In fact, since there is little doubt that far more injuries and deaths are caused each year by truck driver fatigue than any kind of airliner mishaps, semi truck drivers should be held to a higher standard, not a lesser one. RSA points out that while consumers voluntarily purchase tickets to get on commercial aircraft, almost everyone must share the road on a daily basis with professional drivers. Treating truckers more like airline pilots - as professionals held to strict standards who are paid accordingly - is a focus of RSA's agenda, and they are far from alone in calling for more well-rested commercial drivers.

Ultimately, however, the FMCSA was unconvinced by RSA and other groups calling for reduced hours-of-service limits. Eliminating the 11th hour would have high costs, said the agency in the final rule, but a new study from the Virginia Tech Transportation Institute found that the risk of safety-critical events rises only slightly in the 11th hour of driving time for truckers. Furthermore, the FMCSA relied on information submitted from several commercial carriers that indicated the 11th hour is used relatively sparingly by most of them, chiefly to account for unexpected situations. Still, a handful of companies reported liberal use of the 11th hour, with one carrier stating it had a special division in which drivers used the 11th hour 85 percent of the time.

Although the daily driving limit remained unchanged, the FMCSA did publish several new rule changes that represent steps forward in the fight against driver fatigue. Drivers may complete other work activities in addition to their 11 hours of driving time (such as loading and unloading), but in no case can they drive after 70 hours of "on duty" time (whether driving or performing other tasks) in eight consecutive days. Drivers have the option of "restarting" this 70-hour limitation by taking 34 consecutive hours off duty. While the 34-hour restart period was an option under the old rules, it now must include at least two periods between 1 a.m. and 5 a.m., and it may only be used once a week to reset weekly duty limits.

Drivers also must now take mandatory rest breaks. Under the new rules, a truck driver may only stay behind the wheel if 8 hours or less has passed since his or her last off-duty period of at least 30 minutes.

Finally, there are new specifically defined penalties for "egregious" hours of service violations. Driving, or allowing a driver to drive, three or more hours beyond the driving-time limit is considered an egregious violation. Such violations will be subject to the maximum civil penalties.

Truck driver fatigue is a contributing factor in as many as 30 to 40 percent of all heavy truck crashes, contributing to some 20,000 injuries every year.
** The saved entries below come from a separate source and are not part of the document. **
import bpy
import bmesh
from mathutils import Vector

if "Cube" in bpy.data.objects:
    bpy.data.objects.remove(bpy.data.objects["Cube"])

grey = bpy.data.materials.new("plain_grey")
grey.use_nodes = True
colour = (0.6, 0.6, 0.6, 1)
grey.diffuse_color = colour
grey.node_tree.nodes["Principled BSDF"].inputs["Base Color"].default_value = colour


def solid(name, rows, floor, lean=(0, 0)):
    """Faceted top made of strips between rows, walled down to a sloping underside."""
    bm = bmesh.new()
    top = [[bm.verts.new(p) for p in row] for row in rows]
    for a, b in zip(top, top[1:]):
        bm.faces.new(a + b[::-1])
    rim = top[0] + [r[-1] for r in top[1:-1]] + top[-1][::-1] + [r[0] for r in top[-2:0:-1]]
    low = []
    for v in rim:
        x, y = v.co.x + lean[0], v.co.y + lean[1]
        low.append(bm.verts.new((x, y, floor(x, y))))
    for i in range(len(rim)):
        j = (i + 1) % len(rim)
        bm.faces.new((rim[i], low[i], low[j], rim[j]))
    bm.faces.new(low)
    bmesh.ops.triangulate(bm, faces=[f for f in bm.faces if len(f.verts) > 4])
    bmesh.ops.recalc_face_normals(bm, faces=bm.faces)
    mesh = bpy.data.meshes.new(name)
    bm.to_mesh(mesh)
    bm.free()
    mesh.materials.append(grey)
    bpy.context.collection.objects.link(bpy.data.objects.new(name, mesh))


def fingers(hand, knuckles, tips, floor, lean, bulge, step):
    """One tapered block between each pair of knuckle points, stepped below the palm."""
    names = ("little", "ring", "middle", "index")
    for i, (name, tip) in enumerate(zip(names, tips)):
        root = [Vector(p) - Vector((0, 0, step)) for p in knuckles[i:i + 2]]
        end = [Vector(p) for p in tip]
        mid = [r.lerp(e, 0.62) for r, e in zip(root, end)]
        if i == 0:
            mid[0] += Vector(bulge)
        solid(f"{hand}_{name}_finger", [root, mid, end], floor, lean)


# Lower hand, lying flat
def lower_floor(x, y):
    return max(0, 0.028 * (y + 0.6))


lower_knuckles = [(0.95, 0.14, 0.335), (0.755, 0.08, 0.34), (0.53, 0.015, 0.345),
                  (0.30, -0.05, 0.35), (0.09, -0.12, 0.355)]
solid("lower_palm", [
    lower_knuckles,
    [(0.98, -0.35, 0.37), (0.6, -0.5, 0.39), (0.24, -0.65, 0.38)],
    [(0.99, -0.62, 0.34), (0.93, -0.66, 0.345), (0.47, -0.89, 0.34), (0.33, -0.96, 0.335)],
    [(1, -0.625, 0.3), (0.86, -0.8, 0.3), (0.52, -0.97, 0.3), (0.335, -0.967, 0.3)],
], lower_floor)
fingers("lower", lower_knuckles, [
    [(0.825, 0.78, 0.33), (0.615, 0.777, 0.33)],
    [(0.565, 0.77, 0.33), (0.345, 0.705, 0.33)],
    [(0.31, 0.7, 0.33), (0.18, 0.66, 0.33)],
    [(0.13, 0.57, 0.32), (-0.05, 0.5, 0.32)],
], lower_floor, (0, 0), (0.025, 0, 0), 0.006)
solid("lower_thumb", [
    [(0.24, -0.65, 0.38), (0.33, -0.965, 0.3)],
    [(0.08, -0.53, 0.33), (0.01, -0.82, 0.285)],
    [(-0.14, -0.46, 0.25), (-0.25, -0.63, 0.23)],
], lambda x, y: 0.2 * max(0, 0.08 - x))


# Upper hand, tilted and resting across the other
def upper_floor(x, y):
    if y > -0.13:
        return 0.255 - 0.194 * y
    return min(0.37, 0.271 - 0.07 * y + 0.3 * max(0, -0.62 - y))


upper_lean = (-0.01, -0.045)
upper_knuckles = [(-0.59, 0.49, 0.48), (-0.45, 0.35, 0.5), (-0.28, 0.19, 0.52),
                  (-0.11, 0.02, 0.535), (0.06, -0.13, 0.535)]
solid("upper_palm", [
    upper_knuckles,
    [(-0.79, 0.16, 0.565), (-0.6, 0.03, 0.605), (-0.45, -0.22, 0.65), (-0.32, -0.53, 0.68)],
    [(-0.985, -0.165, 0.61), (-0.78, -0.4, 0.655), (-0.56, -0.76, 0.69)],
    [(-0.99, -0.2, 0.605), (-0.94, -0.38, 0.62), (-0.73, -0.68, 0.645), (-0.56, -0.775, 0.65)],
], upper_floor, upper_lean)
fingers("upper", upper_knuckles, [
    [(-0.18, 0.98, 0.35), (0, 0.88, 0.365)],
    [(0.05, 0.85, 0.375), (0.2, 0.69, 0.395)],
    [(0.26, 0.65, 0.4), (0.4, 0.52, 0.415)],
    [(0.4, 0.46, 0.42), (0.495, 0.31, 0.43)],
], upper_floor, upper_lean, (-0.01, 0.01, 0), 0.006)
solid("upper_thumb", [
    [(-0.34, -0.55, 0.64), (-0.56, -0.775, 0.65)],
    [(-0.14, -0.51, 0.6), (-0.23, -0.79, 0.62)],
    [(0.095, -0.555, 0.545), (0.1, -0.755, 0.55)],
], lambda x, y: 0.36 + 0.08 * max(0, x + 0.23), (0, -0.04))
With a lower daily driving time limit for truckers, some say these numbers could be reduced. Until more is done to foster prevention, however, motorists injured by fatigued commercial drivers should retain a semi truck accident lawyer and trust in the personal injury legal process to provide after-the-fact remedies.

Legal Actions Against Trucking Companies

Even though the 11-hour daily driving limit remained intact, the new FMCSA rules moved in the right direction towards fewer roadway deaths and injuries. But, some truckers and trucking companies fail to strictly follow the hours-of-service requirements, and even when they do, accidents can still happen.

When another motorist is injured due to the negligence of a truck driver or the driver's employer, he or she can bring a lawsuit to collect monetary compensation for damages like medical bills, wages lost due to an inability to work, and pain and suffering. For fatal trucking accidents, the victim's family may seek damages from responsible parties.

Trucking accidents can be caused in many ways in addition to driver fatigue, including excessive speed, improper truck maintenance, improperly loaded cargo, or dangerous roadway conditions. If you have been injured in a trucking accident, or if a family member has been killed, exercise the legal options at your disposal and ensure that those responsible for your loss are held accountable.